**EXERCISE INSTRUCTIONS**
Give the records again exactly, but drop the pictures.

Start of RECORDS FOR THE EXERCISE

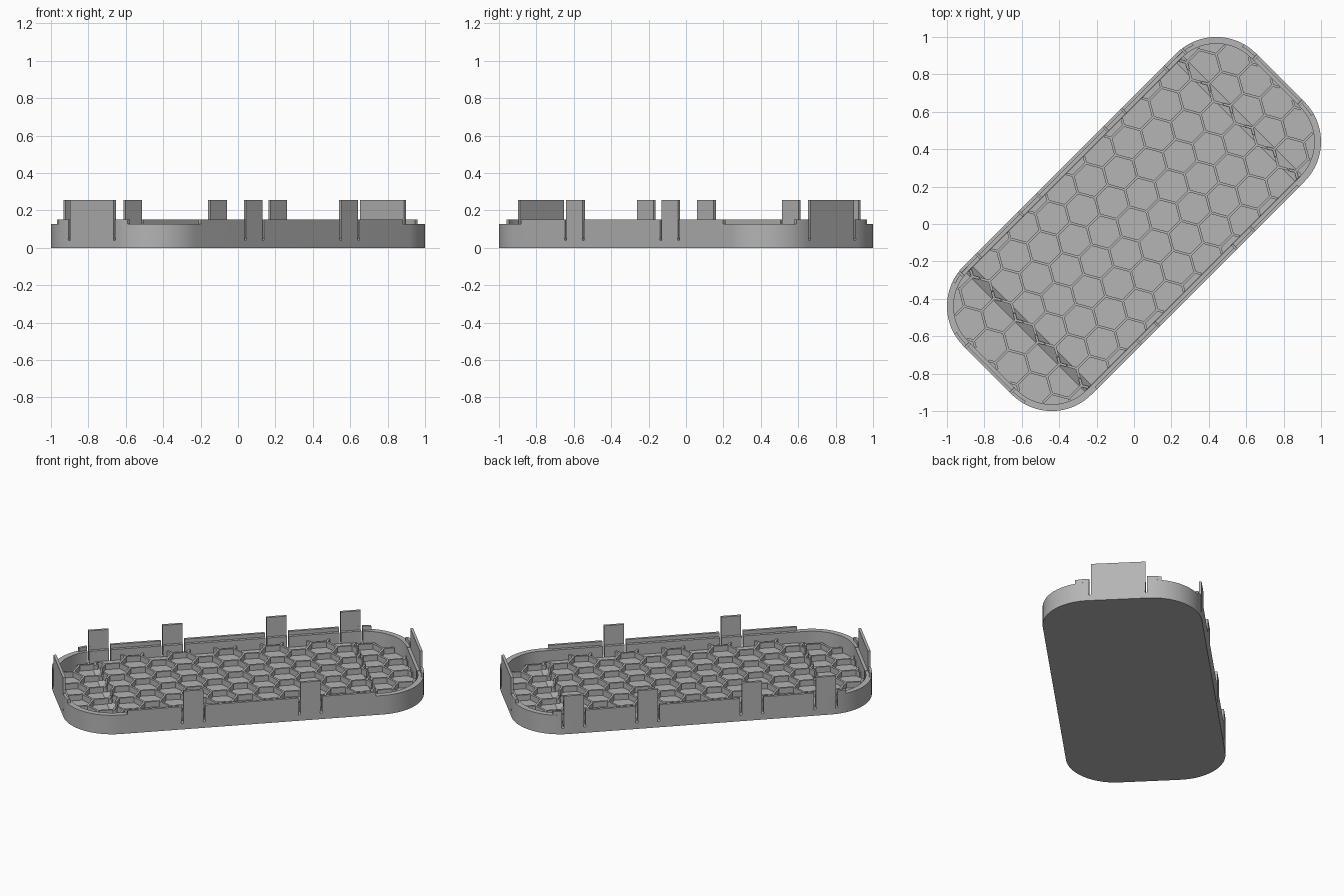
import bpy, bmesh, math
from mathutils import Vector

if "Cube" in bpy.data.objects:
    bpy.data.objects.remove(bpy.data.objects["Cube"])

L, W, R = 1.106, 0.484, 0.30        # half length, half width, corner radius
WALL, LIP = 0.036, 0.017            # wall and lip thickness
RIM, LIP_TOP, TAB_TOP = 0.127, 0.152, 0.255
FLOOR, DECK = 0.02, 0.055           # end floors, raised middle deck
TURN = math.radians(45)

grey = bpy.data.materials.new("warm_grey")
grey.diffuse_color = (0.46, 0.46, 0.46, 1)
grey.use_nodes = True
grey.node_tree.nodes["Principled BSDF"].inputs["Base Color"].default_value = grey.diffuse_color


def finish(name, bm, smooth=False):
    bmesh.ops.recalc_face_normals(bm, faces=bm.faces)
    me = bpy.data.meshes.new(name)
    bm.to_mesh(me)
    bm.free()
    me.materials.append(grey)
    ob = bpy.data.objects.new(name, me)
    bpy.context.collection.objects.link(ob)
    ob.rotation_euler.z = TURN
    if smooth:
        bpy.ops.object.select_all(action='DESELECT')
        ob.select_set(True)
        bpy.context.view_layer.objects.active = ob
        bpy.ops.object.shade_smooth_by_angle(angle=math.radians(30))
    return ob


def prism(bm, pts, offset):
    """Closed solid: polygon swept along an offset vector."""
    a = [bm.verts.new(p) for p in pts]
    b = [bm.verts.new(Vector(p) + Vector(offset)) for p in pts]
    n = len(pts)
    bm.faces.new(a)
    bm.faces.new(b[::-1])
    for i in range(n):
        bm.faces.new((a[i], b[i], b[(i + 1) % n], a[(i + 1) % n]))


def outline(d, z, n=20):
    """Rounded rectangle inset by d."""
    pts = []
    for k, (sx, sy) in enumerate(((1, 1), (-1, 1), (-1, -1), (1, -1))):
        for i in range(n + 1):
            a = math.pi / 2 * (k + i / n)
            pts.append((sx * (L - R) + (R - d) * math.cos(a),
                        sy * (W - R) + (R - d) * math.sin(a), z))
    return pts


def edge_at(t, along, across, d):
    """Distance of the outline from the axis at position t along it."""
    over = max(0, abs(t) - (along - R))
    return across - R + math.sqrt((R - d) ** 2 - over ** 2)


# tray shell: outer wall, rim, inner wall and floor
bm = bmesh.new()
loops = [[bm.verts.new(p) for p in outline(d, z)]
         for d, z in ((0, 0), (0, RIM), (WALL, RIM), (WALL, FLOOR))]
n = len(loops[0])
for a, b in zip(loops, loops[1:]):
    for i in range(n):
        bm.faces.new((a[i], a[(i + 1) % n], b[(i + 1) % n], b[i]))
bm.faces.new(loops[0])
bm.faces.new(loops[-1])
shell = finish("tray_shell", bm, True)

# raised lips: long back side, long front side, both ends
bm = bmesh.new()


def lip(half, along, across, place):
    ts = [-half + 2 * half * i / 48 for i in range(49)]
    ring = [place(t, edge_at(t, along, across, 0)) for t in ts]
    ring += [place(t, edge_at(t, along, across, LIP)) for t in ts[::-1]]
    prism(bm, [(x, y, RIM) for x, y in ring], (0, 0, LIP_TOP - RIM))


lip(0.90, L, W, lambda t, e: (t, e))
lip(0.765, L, W, lambda t, e: (t, -e))
lip(0.262, W, L, lambda t, e: (e, t))
lip(0.262, W, L, lambda t, e: (-e, t))
lips = finish("rim_lips", bm, True)

# clip tabs with keyhole slits on both sides
tabs = [(u, 1, 0.062) for u in (-0.775, -0.32, 0.32, 0.775)]
tabs += [(u, -1, 0.062) for u in (-0.36, 0.36)]
bm, cut = bmesh.new(), bmesh.new()
keyhole = [(0.005, 0.2)]
for i in range(11):
    a = math.radians(50 - 280 * i / 10)
    keyhole.append((0.008 * math.cos(a), 0.046 + 0.008 * math.sin(a)))
keyhole.append((-0.005, 0.2))


def tab(c, half, place):
    ring = [place(c - half, 0), place(c + half, 0),
            place(c + half, LIP), place(c - half, LIP)]
    prism(bm, [(x, y, RIM - 0.002) for x, y in ring], (0, 0, TAB_TOP - RIM + 0.002))
    for s in (-1, 1):
        pts = []
        for k, z in keyhole:
            x, y = place(c + s * (half + 0.005) + k, -0.02)
            pts.append((x, y, z))
        x0, y0 = place(0, -0.02)
        x1, y1 = place(0, WALL + 0.004)
        prism(cut, pts, (x1 - x0, y1 - y0, 0))


for u, side, half in tabs:
    tab(u, half, lambda t, d, s=side: (t, s * (W - d)))
for s in (-1, 1):
    tab(0, 0.166, lambda t, d, s=s: (s * (L - d), t))
finish("clip_tabs", bm)
cutter = finish("slit_cutter", cut)
cutter.hide_render = True
cutter.display_type = 'WIRE'
for ob in (shell, lips):
    m = ob.modifiers.new("slits", 'BOOLEAN')
    m.operation, m.solver, m.object = 'DIFFERENCE', 'EXACT', cutter

# raised middle deck with sloped ends
bm = bmesh.new()
half_w = W - WALL - 0.0005
prism(bm, [(-0.82, -half_w, FLOOR - 0.005), (0.82, -half_w, FLOOR - 0.005),
           (0.82, -half_w, FLOOR), (0.77, -half_w, DECK),
           (-0.77, -half_w, DECK), (-0.82, -half_w, FLOOR)],
      (0, 2 * half_w, 0))
finish("middle_deck", bm)

# honeycomb ribs, clipped to the inside of the tray
P = 0.165
S = P / math.sqrt(3)
RIB = 0.013


def inside(x, y):
    qx, qy = abs(x) - (L - R), abs(y) - (W - R)
    return math.hypot(max(qx, 0), max(qy, 0)) < R - WALL - 0.002


def honeycomb(name, lo, hi, z0, z1):
    bm = bmesh.new()
    for i in range(-9, 10):
        for j in range(-5, 6):
            c = Vector((i * 1.5 * S, (j + 0.5 * (i % 2)) * P))
            for k in range(3):
                a, b = (c + S * Vector((math.cos(q), math.sin(q)))
                        for q in (k * math.pi / 3, (k + 1) * math.pi / 3))
                pts = [a.lerp(b, t / 20) for t in range(21)]
                pts = [p for p in pts if lo <= abs(p.x) <= hi and inside(p.x, p.y)]
                if len(pts) < 3:
                    continue
                a, b = pts[0], pts[-1]
                w = (b - a).orthogonal().normalized() * RIB / 2
                prism(bm, [(*p, z0) for p in (a + w, b + w, b - w, a - w)],
                      (0, 0, z1 - z0))
    finish(name, bm)


honeycomb("middle_honeycomb", 0, 0.79, DECK - 0.01, DECK + 0.037)
honeycomb("end_honeycomb", 0.79, L, FLOOR - 0.005, FLOOR + 0.037)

End of RECORDS FOR THE EXERCISE

**OUTPUT FOR THIS EXERCISE**
import bpy, bmesh, math
from mathutils import Vector

if "Cube" in bpy.data.objects:
    bpy.data.objects.remove(bpy.data.objects["Cube"])

L, W, R = 1.106, 0.484, 0.30        # half length, half width, corner radius
WALL, LIP = 0.036, 0.017            # wall and lip thickness
RIM, LIP_TOP, TAB_TOP = 0.127, 0.152, 0.255
FLOOR, DECK = 0.02, 0.055           # end floors, raised middle deck
TURN = math.radians(45)

grey = bpy.data.materials.new("warm_grey")
grey.diffuse_color = (0.46, 0.46, 0.46, 1)
grey.use_nodes = True
grey.node_tree.nodes["Principled BSDF"].inputs["Base Color"].default_value = grey.diffuse_color


def finish(name, bm, smooth=False):
    bmesh.ops.recalc_face_normals(bm, faces=bm.faces)
    me = bpy.data.meshes.new(name)
    bm.to_mesh(me)
    bm.free()
    me.materials.append(grey)
    ob = bpy.data.objects.new(name, me)
    bpy.context.collection.objects.link(ob)
    ob.rotation_euler.z = TURN
    if smooth:
        bpy.ops.object.select_all(action='DESELECT')
        ob.select_set(True)
        bpy.context.view_layer.objects.active = ob
        bpy.ops.object.shade_smooth_by_angle(angle=math.radians(30))
    return ob


def prism(bm, pts, offset):
    """Closed solid: polygon swept along an offset vector."""
    a = [bm.verts.new(p) for p in pts]
    b = [bm.verts.new(Vector(p) + Vector(offset)) for p in pts]
    n = len(pts)
    bm.faces.new(a)
    bm.faces.new(b[::-1])
    for i in range(n):
        bm.faces.new((a[i], b[i], b[(i + 1) % n], a[(i + 1) % n]))


def outline(d, z, n=20):
    """Rounded rectangle inset by d."""
    pts = []
    for k, (sx, sy) in enumerate(((1, 1), (-1, 1), (-1, -1), (1, -1))):
        for i in range(n + 1):
            a = math.pi / 2 * (k + i / n)
            pts.append((sx * (L - R) + (R - d) * math.cos(a),
                        sy * (W - R) + (R - d) * math.sin(a), z))
    return pts


def edge_at(t, along, across, d):
    """Distance of the outline from the axis at position t along it."""
    over = max(0, abs(t) - (along - R))
    return across - R + math.sqrt((R - d) ** 2 - over ** 2)


# tray shell: outer wall, rim, inner wall and floor
bm = bmesh.new()
loops = [[bm.verts.new(p) for p in outline(d, z)]
         for d, z in ((0, 0), (0, RIM), (WALL, RIM), (WALL, FLOOR))]
n = len(loops[0])
for a, b in zip(loops, loops[1:]):
    for i in range(n):
        bm.faces.new((a[i], a[(i + 1) % n], b[(i + 1) % n], b[i]))
bm.faces.new(loops[0])
bm.faces.new(loops[-1])
shell = finish("tray_shell", bm, True)

# raised lips: long back side, long front side, both ends
bm = bmesh.new()


def lip(half, along, across, place):
    ts = [-half + 2 * half * i / 48 for i in range(49)]
    ring = [place(t, edge_at(t, along, across, 0)) for t in ts]
    ring += [place(t, edge_at(t, along, across, LIP)) for t in ts[::-1]]
    prism(bm, [(x, y, RIM) for x, y in ring], (0, 0, LIP_TOP - RIM))


lip(0.90, L, W, lambda t, e: (t, e))
lip(0.765, L, W, lambda t, e: (t, -e))
lip(0.262, W, L, lambda t, e: (e, t))
lip(0.262, W, L, lambda t, e: (-e, t))
lips = finish("rim_lips", bm, True)

# clip tabs with keyhole slits on both sides
tabs = [(u, 1, 0.062) for u in (-0.775, -0.32, 0.32, 0.775)]
tabs += [(u, -1, 0.062) for u in (-0.36, 0.36)]
bm, cut = bmesh.new(), bmesh.new()
keyhole = [(0.005, 0.2)]
for i in range(11):
    a = math.radians(50 - 280 * i / 10)
    keyhole.append((0.008 * math.cos(a), 0.046 + 0.008 * math.sin(a)))
keyhole.append((-0.005, 0.2))


def tab(c, half, place):
    ring = [place(c - half, 0), place(c + half, 0),
            place(c + half, LIP), place(c - half, LIP)]
    prism(bm, [(x, y, RIM - 0.002) for x, y in ring], (0, 0, TAB_TOP - RIM + 0.002))
    for s in (-1, 1):
        pts = []
        for k, z in keyhole:
            x, y = place(c + s * (half + 0.005) + k, -0.02)
            pts.append((x, y, z))
        x0, y0 = place(0, -0.02)
        x1, y1 = place(0, WALL + 0.004)
        prism(cut, pts, (x1 - x0, y1 - y0, 0))


for u, side, half in tabs:
    tab(u, half, lambda t, d, s=side: (t, s * (W - d)))
for s in (-1, 1):
    tab(0, 0.166, lambda t, d, s=s: (s * (L - d), t))
finish("clip_tabs", bm)
cutter = finish("slit_cutter", cut)
cutter.hide_render = True
cutter.display_type = 'WIRE'
for ob in (shell, lips):
    m = ob.modifiers.new("slits", 'BOOLEAN')
    m.operation, m.solver, m.object = 'DIFFERENCE', 'EXACT', cutter

# raised middle deck with sloped ends
bm = bmesh.new()
half_w = W - WALL - 0.0005
prism(bm, [(-0.82, -half_w, FLOOR - 0.005), (0.82, -half_w, FLOOR - 0.005),
           (0.82, -half_w, FLOOR), (0.77, -half_w, DECK),
           (-0.77, -half_w, DECK), (-0.82, -half_w, FLOOR)],
      (0, 2 * half_w, 0))
finish("middle_deck", bm)

# honeycomb ribs, clipped to the inside of the tray
P = 0.165
S = P / math.sqrt(3)
RIB = 0.013


def inside(x, y):
    qx, qy = abs(x) - (L - R), abs(y) - (W - R)
    return math.hypot(max(qx, 0), max(qy, 0)) < R - WALL - 0.002


def honeycomb(name, lo, hi, z0, z1):
    bm = bmesh.new()
    for i in range(-9, 10):
        for j in range(-5, 6):
            c = Vector((i * 1.5 * S, (j + 0.5 * (i % 2)) * P))
            for k in range(3):
                a, b = (c + S * Vector((math.cos(q), math.sin(q)))
                        for q in (k * math.pi / 3, (k + 1) * math.pi / 3))
                pts = [a.lerp(b, t / 20) for t in range(21)]
                pts = [p for p in pts if lo <= abs(p.x) <= hi and inside(p.x, p.y)]
                if len(pts) < 3:
                    continue
                a, b = pts[0], pts[-1]
                w = (b - a).orthogonal().normalized() * RIB / 2
                prism(bm, [(*p, z0) for p in (a + w, b + w, b - w, a - w)],
                      (0, 0, z1 - z0))
    finish(name, bm)


honeycomb("middle_honeycomb", 0, 0.79, DECK - 0.01, DECK + 0.037)
honeycomb("end_honeycomb", 0.79, L, FLOOR - 0.005, FLOOR + 0.037)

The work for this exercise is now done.